▸ **Records provided**:
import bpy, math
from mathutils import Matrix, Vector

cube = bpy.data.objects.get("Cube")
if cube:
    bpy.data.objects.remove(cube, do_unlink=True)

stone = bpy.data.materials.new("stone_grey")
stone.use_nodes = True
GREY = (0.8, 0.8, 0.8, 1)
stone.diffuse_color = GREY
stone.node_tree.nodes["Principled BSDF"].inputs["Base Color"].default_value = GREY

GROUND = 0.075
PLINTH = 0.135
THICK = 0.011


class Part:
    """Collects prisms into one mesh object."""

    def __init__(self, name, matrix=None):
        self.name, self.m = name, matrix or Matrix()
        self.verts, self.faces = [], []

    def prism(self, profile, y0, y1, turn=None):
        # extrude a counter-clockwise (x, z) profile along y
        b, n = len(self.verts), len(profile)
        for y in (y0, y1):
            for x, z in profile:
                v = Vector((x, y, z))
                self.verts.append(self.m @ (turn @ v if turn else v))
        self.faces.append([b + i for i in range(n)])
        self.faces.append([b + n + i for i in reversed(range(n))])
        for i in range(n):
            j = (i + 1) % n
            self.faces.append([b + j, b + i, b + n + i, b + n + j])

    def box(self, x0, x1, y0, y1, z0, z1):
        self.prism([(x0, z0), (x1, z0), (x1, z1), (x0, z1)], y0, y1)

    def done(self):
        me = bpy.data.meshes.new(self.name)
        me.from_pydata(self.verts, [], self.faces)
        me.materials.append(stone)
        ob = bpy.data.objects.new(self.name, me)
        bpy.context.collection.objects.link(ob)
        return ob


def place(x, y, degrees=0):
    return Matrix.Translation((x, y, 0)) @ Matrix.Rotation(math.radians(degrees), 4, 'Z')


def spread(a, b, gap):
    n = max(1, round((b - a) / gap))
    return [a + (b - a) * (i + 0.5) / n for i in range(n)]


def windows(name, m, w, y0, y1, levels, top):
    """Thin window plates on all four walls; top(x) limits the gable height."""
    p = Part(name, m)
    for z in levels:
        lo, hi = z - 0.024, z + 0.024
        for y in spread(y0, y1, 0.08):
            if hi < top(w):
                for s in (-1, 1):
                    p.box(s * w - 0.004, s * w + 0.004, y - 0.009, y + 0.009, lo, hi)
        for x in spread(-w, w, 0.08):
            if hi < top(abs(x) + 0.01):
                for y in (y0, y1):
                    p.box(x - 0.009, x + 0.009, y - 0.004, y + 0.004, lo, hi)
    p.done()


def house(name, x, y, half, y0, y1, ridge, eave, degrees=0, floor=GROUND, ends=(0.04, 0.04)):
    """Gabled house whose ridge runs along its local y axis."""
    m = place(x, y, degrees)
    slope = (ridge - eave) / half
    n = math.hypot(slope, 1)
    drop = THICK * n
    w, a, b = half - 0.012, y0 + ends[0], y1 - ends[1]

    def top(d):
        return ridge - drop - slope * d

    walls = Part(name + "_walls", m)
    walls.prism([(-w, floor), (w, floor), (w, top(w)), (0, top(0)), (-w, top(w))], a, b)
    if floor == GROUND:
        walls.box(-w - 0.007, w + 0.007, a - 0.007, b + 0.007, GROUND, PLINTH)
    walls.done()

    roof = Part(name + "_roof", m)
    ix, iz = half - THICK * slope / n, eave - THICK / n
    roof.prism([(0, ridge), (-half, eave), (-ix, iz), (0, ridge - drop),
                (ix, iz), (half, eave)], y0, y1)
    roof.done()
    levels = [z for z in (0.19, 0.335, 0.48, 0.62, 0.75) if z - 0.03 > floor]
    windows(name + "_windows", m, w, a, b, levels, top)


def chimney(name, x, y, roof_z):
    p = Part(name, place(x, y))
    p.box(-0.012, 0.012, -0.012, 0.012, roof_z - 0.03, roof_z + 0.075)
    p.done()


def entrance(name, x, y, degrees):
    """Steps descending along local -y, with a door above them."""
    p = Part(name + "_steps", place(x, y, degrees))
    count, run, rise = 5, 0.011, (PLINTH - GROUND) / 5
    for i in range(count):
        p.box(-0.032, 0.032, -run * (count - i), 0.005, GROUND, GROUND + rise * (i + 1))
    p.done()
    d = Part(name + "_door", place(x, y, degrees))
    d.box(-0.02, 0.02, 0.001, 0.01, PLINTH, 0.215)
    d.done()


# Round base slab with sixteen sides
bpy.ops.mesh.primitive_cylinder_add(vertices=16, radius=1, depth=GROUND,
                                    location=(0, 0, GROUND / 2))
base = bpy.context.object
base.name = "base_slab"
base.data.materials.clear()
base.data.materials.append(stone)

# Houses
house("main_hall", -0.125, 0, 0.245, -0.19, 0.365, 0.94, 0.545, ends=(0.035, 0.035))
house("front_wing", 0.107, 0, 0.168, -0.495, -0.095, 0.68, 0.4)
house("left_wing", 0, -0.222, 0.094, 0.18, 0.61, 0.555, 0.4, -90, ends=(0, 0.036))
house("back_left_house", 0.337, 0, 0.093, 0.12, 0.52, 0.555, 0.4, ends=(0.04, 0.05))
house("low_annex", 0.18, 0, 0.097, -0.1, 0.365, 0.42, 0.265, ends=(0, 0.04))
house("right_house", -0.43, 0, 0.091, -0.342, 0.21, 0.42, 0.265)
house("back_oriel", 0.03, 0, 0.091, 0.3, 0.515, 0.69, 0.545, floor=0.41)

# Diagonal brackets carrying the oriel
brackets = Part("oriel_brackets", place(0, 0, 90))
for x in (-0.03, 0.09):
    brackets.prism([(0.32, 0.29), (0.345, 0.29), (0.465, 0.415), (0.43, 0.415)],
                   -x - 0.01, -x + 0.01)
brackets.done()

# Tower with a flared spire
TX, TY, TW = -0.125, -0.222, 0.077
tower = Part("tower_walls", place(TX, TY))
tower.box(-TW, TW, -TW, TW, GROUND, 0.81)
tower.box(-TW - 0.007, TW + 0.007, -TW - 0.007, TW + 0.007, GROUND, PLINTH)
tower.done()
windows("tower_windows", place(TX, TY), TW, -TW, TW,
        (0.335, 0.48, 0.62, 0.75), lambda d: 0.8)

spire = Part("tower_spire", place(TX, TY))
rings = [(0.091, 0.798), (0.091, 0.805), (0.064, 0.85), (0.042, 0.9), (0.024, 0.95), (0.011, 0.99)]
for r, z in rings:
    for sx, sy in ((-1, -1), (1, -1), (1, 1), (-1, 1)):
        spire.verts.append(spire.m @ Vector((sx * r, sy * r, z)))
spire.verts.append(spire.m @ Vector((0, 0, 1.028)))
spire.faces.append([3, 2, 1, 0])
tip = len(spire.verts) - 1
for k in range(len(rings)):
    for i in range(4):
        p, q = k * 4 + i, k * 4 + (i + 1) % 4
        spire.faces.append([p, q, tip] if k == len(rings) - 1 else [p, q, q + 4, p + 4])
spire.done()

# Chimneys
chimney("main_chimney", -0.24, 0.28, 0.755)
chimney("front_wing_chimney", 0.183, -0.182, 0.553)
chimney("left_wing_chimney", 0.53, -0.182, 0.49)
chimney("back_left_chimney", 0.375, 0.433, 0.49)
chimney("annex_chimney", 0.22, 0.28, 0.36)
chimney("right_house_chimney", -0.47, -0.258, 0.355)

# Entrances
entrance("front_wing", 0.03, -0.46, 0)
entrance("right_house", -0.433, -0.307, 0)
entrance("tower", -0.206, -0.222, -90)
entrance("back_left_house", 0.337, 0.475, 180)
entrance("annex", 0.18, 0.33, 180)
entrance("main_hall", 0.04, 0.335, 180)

▸ **The problem**: List all lines above in which the string "spire" appears.

▸ **Solution to the exercise**:
# Tower with a flared spire
spire = Part("tower_spire", place(TX, TY))
        spire.verts.append(spire.m @ Vector((sx * r, sy * r, z)))
spire.verts.append(spire.m @ Vector((0, 0, 1.028)))
spire.faces.append([3, 2, 1, 0])
tip = len(spire.verts) - 1
        spire.faces.append([p, q, tip] if k == len(rings) - 1 else [p, q, q + 4, p + 4])
spire.done()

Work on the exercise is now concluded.